#### Records for this exercise

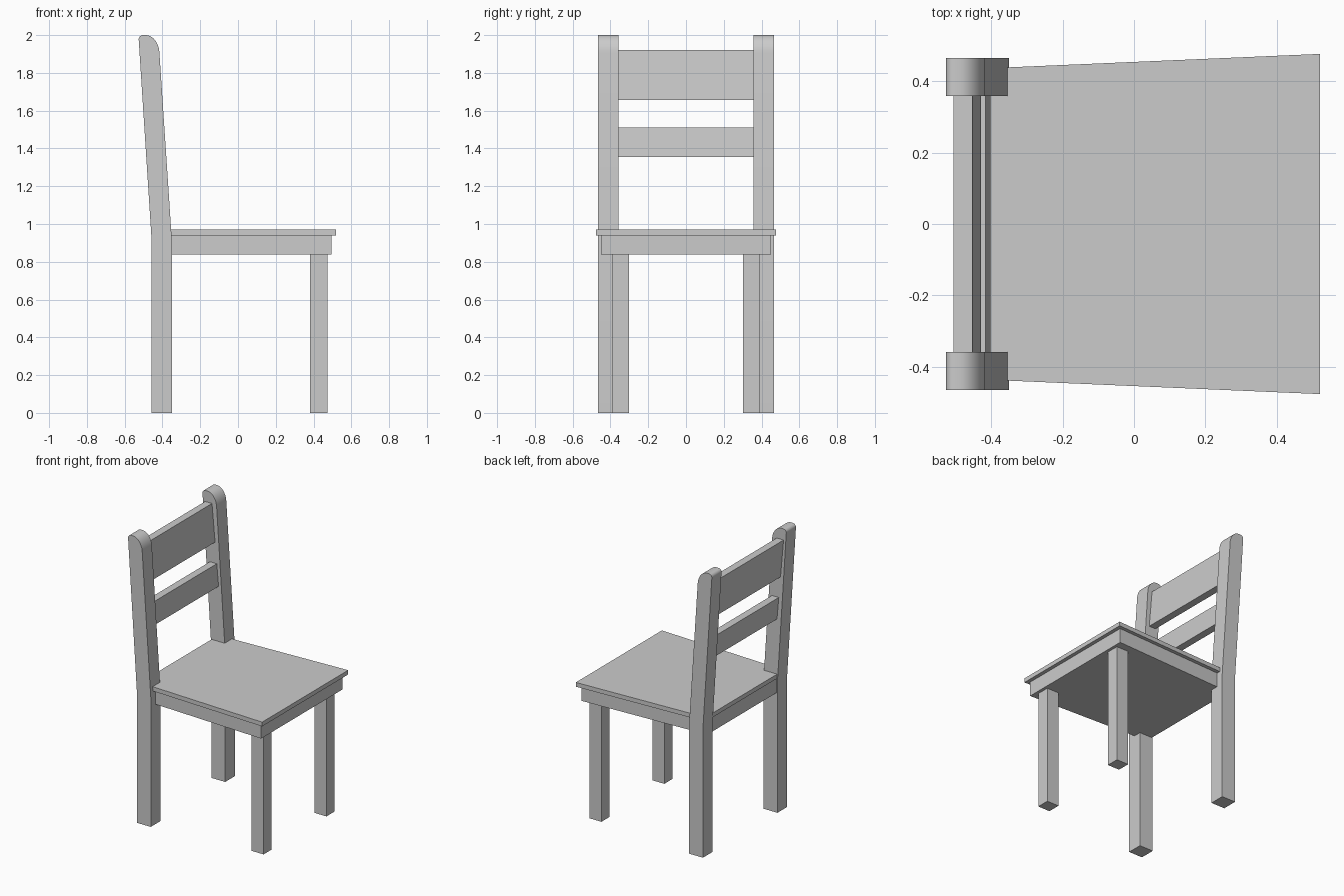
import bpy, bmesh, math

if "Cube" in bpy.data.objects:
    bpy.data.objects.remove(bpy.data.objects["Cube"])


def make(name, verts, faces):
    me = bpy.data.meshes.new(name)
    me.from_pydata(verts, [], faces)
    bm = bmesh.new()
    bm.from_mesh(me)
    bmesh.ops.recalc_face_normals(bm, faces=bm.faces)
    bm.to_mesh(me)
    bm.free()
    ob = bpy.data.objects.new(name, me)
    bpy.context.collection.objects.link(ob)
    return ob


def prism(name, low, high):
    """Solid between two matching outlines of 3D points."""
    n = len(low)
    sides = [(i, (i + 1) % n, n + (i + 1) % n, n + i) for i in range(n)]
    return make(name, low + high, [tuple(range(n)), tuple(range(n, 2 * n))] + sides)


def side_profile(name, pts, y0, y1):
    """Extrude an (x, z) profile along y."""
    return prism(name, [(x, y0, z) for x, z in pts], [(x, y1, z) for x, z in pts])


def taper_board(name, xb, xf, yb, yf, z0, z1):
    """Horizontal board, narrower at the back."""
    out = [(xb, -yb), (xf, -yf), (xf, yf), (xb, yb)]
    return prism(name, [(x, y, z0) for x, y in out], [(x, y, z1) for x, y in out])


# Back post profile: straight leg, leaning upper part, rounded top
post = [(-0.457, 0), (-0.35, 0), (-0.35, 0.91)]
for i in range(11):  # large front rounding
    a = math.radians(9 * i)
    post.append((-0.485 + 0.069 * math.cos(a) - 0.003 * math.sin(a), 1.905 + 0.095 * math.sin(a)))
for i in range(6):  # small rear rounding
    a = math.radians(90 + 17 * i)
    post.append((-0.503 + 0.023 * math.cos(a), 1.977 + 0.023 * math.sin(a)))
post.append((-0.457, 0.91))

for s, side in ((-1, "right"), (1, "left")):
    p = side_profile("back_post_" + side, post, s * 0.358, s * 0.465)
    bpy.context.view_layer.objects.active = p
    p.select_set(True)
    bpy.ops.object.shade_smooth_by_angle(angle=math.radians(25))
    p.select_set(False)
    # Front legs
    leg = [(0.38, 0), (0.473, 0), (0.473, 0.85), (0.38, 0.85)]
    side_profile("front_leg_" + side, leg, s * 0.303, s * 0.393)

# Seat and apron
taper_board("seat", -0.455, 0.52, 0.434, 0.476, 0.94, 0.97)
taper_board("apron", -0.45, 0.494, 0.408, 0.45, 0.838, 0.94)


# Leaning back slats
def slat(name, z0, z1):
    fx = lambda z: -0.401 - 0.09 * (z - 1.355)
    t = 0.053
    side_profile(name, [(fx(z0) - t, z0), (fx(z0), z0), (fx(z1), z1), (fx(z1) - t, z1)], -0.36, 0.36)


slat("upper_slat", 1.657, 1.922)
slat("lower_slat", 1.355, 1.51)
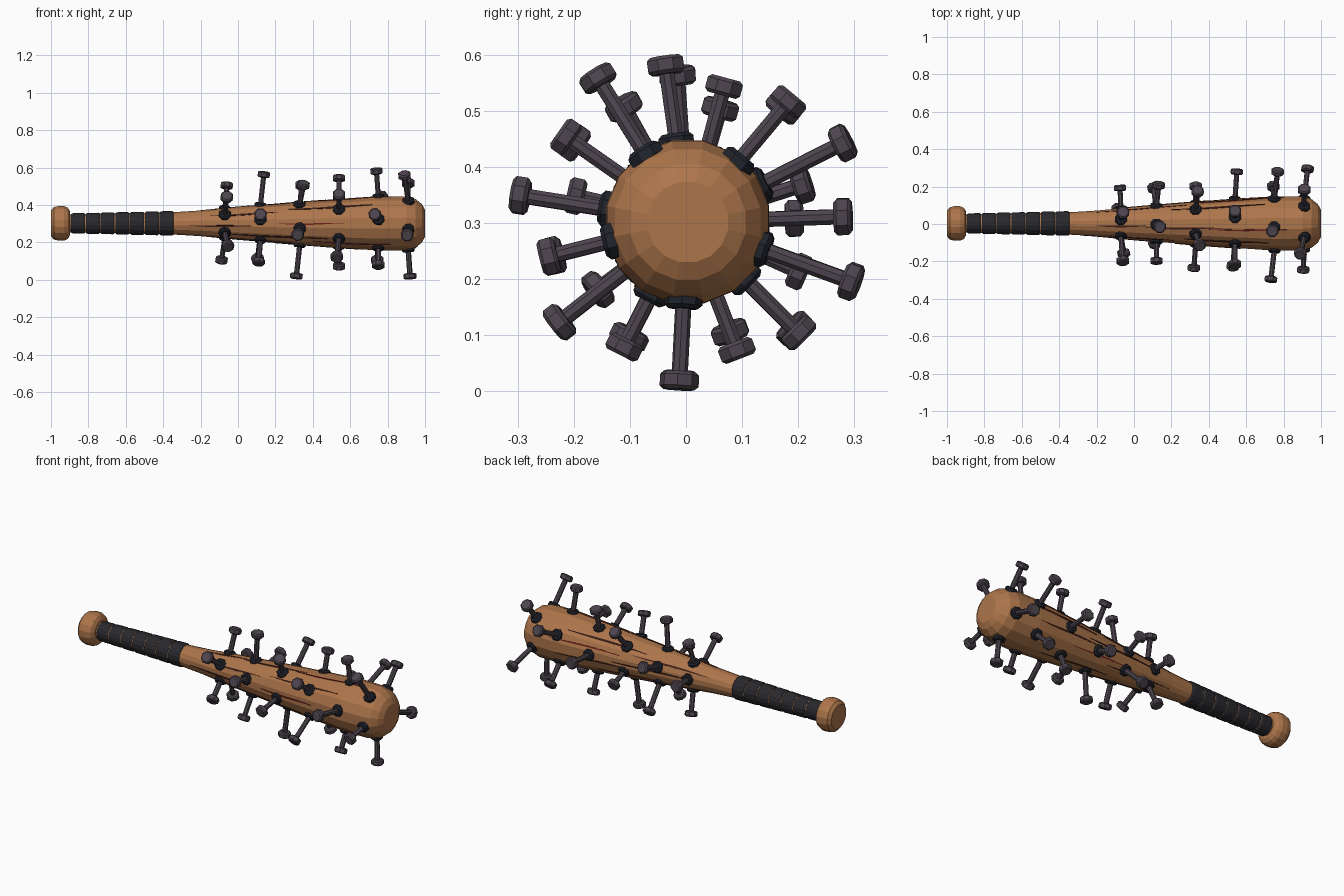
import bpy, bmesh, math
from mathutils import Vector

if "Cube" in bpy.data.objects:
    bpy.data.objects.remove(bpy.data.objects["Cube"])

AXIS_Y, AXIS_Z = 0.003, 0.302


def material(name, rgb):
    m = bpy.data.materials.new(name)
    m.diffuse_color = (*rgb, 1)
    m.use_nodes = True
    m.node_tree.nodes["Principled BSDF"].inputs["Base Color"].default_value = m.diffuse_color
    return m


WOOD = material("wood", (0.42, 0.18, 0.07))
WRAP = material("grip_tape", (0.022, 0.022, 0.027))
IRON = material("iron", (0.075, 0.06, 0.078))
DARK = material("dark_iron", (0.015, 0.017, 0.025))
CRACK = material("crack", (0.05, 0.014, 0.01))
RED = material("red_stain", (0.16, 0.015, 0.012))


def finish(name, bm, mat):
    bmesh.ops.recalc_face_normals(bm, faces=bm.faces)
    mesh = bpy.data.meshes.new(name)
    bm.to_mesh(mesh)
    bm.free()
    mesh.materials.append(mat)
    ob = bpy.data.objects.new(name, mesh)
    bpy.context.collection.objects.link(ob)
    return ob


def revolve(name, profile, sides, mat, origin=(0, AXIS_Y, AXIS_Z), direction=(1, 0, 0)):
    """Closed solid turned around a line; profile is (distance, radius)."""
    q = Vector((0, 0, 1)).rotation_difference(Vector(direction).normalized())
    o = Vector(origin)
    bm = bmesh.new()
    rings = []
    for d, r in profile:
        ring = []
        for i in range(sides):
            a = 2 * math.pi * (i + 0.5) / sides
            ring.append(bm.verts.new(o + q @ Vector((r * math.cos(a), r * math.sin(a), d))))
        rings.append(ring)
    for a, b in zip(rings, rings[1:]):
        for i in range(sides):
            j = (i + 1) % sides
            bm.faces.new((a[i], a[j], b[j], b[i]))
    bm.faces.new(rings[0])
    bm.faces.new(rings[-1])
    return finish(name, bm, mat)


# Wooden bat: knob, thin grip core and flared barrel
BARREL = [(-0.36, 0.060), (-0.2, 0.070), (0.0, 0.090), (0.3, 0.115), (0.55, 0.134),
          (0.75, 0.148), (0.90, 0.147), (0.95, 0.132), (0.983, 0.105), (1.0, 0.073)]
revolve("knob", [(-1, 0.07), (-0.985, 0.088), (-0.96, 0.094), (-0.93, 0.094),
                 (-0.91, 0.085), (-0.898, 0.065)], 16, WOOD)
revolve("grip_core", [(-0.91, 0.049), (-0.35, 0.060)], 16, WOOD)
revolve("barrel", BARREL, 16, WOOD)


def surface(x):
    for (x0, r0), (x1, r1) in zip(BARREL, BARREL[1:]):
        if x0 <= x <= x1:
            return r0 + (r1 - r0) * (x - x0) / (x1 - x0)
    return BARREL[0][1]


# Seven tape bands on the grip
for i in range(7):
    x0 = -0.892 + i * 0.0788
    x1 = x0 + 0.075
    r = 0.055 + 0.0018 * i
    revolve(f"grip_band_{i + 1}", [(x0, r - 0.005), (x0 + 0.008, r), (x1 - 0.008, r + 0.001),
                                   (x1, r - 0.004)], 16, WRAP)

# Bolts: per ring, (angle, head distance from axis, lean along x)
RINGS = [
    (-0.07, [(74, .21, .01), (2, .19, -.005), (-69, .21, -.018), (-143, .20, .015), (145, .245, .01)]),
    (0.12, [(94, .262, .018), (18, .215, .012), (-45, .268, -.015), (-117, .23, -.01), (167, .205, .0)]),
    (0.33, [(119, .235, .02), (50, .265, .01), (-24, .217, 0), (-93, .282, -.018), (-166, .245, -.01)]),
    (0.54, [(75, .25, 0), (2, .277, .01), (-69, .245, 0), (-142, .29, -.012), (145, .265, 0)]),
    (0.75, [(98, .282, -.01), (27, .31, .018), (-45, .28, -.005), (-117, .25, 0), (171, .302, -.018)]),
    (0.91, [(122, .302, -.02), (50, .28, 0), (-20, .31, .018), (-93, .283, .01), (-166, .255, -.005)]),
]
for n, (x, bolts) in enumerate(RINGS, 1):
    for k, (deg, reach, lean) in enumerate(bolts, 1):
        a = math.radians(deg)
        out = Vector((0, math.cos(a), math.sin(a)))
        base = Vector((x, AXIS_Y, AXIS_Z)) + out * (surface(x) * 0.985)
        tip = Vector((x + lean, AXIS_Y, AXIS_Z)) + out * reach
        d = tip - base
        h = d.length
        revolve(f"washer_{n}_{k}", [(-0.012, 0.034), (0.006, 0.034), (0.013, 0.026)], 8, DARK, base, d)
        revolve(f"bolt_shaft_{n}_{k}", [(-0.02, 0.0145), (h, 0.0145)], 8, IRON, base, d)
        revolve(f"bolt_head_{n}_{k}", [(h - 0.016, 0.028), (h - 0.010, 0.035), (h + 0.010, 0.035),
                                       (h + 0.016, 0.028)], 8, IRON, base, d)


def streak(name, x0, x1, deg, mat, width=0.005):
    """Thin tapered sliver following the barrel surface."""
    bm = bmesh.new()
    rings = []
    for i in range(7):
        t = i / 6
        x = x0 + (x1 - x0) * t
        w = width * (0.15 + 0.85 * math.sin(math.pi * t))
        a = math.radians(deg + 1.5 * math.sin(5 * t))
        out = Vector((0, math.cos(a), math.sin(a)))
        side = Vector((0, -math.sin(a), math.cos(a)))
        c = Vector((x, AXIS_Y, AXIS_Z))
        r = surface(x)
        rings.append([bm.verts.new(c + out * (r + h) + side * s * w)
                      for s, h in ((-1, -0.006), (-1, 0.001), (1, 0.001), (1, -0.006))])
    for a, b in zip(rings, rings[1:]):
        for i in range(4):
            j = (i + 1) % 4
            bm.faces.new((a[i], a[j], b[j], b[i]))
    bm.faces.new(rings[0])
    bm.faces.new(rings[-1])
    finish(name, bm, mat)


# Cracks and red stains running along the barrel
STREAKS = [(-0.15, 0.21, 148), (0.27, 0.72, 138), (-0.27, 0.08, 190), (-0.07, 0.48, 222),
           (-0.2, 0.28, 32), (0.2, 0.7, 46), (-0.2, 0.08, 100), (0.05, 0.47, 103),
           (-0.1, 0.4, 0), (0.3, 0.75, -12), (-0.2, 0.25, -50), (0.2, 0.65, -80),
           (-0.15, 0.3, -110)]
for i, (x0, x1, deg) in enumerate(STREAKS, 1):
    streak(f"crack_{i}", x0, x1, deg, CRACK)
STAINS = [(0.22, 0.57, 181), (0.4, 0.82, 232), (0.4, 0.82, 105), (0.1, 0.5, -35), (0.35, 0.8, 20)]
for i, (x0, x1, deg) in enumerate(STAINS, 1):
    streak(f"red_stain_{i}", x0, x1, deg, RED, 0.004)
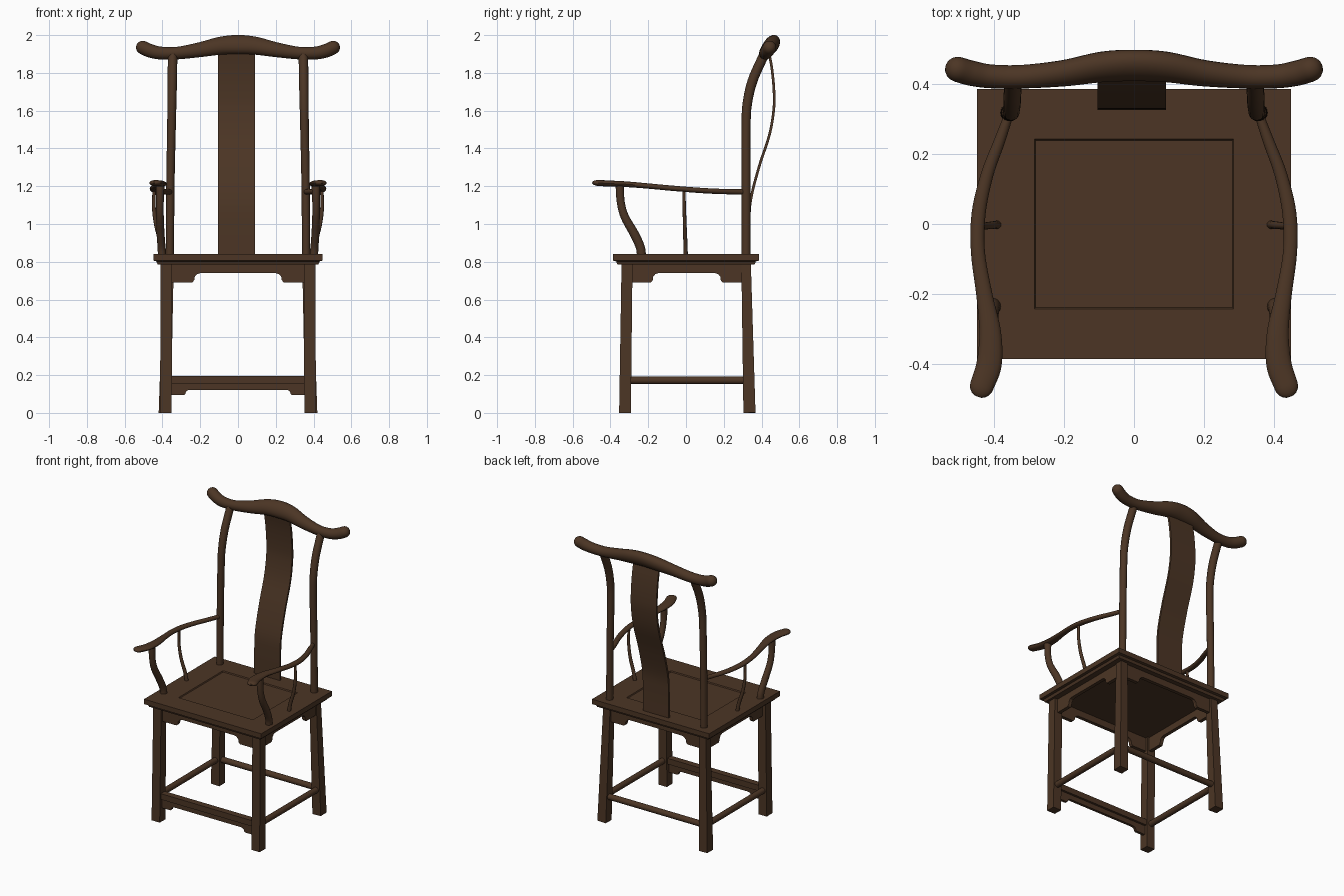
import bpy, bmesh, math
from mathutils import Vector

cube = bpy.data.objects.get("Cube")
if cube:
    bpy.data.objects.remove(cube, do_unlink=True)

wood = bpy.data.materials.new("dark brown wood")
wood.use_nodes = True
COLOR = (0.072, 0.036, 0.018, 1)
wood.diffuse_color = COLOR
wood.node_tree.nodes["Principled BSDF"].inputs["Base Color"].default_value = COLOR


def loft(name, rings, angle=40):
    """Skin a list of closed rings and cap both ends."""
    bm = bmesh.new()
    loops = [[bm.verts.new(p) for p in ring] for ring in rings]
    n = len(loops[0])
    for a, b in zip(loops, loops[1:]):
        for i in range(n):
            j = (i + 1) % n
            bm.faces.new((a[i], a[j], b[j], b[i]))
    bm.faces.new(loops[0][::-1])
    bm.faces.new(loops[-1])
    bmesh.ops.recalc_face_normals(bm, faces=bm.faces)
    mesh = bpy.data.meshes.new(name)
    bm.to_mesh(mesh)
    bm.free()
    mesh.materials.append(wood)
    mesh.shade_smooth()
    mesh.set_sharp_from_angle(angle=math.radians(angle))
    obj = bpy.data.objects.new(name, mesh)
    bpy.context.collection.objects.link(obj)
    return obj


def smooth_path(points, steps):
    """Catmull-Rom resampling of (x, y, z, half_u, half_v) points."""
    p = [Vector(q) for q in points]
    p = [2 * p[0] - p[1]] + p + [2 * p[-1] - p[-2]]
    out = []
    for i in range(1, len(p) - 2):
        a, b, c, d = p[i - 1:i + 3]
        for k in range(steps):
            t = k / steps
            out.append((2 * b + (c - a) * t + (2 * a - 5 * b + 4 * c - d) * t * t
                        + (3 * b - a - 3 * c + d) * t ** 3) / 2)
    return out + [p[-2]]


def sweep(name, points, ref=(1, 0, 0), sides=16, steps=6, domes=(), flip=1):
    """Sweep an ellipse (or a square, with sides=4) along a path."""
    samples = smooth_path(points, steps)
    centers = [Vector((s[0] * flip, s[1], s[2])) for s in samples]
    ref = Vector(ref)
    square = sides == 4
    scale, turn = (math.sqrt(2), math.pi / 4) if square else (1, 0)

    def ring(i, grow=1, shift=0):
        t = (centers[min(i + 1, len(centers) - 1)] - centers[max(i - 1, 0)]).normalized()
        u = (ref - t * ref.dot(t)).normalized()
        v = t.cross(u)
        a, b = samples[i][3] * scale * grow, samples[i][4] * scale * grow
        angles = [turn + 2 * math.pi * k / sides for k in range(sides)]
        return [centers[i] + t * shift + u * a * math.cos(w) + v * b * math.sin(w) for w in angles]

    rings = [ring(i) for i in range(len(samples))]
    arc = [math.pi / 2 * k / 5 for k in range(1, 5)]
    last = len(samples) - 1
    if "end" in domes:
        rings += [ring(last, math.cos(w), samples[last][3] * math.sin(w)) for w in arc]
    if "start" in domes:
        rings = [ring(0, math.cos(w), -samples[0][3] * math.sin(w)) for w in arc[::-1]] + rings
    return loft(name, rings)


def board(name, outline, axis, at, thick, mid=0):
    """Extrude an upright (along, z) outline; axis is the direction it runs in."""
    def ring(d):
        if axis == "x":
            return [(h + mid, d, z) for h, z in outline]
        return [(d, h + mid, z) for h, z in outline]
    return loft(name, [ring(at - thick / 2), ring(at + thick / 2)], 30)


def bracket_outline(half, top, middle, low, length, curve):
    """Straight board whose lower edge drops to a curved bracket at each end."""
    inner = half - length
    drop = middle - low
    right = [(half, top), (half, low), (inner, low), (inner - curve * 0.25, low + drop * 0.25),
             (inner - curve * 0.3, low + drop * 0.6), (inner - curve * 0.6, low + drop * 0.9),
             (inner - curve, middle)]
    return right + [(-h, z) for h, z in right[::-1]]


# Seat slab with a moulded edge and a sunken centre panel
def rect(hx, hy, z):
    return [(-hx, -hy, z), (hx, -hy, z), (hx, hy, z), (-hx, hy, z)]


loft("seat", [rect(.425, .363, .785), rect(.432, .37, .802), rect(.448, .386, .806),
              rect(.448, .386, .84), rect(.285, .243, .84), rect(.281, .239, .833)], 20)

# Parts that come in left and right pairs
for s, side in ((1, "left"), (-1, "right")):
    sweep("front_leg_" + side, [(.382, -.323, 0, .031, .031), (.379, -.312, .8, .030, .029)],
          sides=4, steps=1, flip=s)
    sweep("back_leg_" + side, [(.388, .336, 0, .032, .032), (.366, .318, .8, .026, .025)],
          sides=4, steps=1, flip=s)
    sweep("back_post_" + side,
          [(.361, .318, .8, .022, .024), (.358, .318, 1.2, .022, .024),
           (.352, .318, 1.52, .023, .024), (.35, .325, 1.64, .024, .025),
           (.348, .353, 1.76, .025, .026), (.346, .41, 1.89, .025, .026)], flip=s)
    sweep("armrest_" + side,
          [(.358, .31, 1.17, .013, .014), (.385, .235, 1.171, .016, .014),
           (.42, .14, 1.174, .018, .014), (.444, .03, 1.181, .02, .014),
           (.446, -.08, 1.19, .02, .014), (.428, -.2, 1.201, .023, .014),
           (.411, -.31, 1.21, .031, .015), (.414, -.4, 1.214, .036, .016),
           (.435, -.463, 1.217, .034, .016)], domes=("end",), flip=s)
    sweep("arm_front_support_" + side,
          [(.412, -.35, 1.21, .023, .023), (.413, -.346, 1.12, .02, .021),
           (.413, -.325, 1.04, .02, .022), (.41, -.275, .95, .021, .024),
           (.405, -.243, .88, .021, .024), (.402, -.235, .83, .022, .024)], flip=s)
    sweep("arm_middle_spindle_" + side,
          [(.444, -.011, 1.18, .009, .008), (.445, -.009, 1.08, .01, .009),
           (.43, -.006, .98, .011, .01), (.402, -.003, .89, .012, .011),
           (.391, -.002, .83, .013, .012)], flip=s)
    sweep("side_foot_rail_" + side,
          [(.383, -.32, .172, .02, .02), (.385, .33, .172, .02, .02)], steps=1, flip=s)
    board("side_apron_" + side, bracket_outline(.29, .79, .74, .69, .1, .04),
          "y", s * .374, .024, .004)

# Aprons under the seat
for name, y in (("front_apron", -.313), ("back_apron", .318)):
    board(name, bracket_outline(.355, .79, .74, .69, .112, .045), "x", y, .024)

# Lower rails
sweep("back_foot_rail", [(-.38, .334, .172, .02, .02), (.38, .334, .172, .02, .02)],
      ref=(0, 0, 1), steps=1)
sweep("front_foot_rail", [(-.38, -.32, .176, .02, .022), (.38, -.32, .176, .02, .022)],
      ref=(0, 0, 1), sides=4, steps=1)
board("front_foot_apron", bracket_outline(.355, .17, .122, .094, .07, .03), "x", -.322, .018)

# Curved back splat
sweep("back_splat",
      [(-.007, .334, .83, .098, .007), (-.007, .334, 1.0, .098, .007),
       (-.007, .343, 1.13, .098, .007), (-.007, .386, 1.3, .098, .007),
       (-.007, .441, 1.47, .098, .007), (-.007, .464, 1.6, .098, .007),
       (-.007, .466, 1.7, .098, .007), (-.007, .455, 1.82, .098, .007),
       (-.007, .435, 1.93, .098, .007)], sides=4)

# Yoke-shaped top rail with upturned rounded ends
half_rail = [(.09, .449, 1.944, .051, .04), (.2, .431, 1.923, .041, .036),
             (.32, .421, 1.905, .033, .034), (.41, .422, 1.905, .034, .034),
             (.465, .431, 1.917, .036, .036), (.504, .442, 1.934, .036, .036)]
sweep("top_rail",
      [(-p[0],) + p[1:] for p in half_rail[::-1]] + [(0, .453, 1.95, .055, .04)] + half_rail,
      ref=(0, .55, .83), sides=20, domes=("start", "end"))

########

Exercise details
Copy the lines exactly as they appear from the opening of the entries above through the line with "leg = [(0.38, 0), (0.473, 0), (0.473, 0.85), (0.38, 0.85)]", excluding all pictures.

The completed task
import bpy, bmesh, math

if "Cube" in bpy.data.objects:
    bpy.data.objects.remove(bpy.data.objects["Cube"])


def make(name, verts, faces):
    me = bpy.data.meshes.new(name)
    me.from_pydata(verts, [], faces)
    bm = bmesh.new()
    bm.from_mesh(me)
    bmesh.ops.recalc_face_normals(bm, faces=bm.faces)
    bm.to_mesh(me)
    bm.free()
    ob = bpy.data.objects.new(name, me)
    bpy.context.collection.objects.link(ob)
    return ob


def prism(name, low, high):
    """Solid between two matching outlines of 3D points."""
    n = len(low)
    sides = [(i, (i + 1) % n, n + (i + 1) % n, n + i) for i in range(n)]
    return make(name, low + high, [tuple(range(n)), tuple(range(n, 2 * n))] + sides)


def side_profile(name, pts, y0, y1):
    """Extrude an (x, z) profile along y."""
    return prism(name, [(x, y0, z) for x, z in pts], [(x, y1, z) for x, z in pts])


def taper_board(name, xb, xf, yb, yf, z0, z1):
    """Horizontal board, narrower at the back."""
    out = [(xb, -yb), (xf, -yf), (xf, yf), (xb, yb)]
    return prism(name, [(x, y, z0) for x, y in out], [(x, y, z1) for x, y in out])


# Back post profile: straight leg, leaning upper part, rounded top
post = [(-0.457, 0), (-0.35, 0), (-0.35, 0.91)]
for i in range(11):  # large front rounding
    a = math.radians(9 * i)
    post.append((-0.485 + 0.069 * math.cos(a) - 0.003 * math.sin(a), 1.905 + 0.095 * math.sin(a)))
for i in range(6):  # small rear rounding
    a = math.radians(90 + 17 * i)
    post.append((-0.503 + 0.023 * math.cos(a), 1.977 + 0.023 * math.sin(a)))
post.append((-0.457, 0.91))

for s, side in ((-1, "right"), (1, "left")):
    p = side_profile("back_post_" + side, post, s * 0.358, s * 0.465)
    bpy.context.view_layer.objects.active = p
    p.select_set(True)
    bpy.ops.object.shade_smooth_by_angle(angle=math.radians(25))
    p.select_set(False)
    # Front legs
    leg = [(0.38, 0), (0.473, 0), (0.473, 0.85), (0.38, 0.85)]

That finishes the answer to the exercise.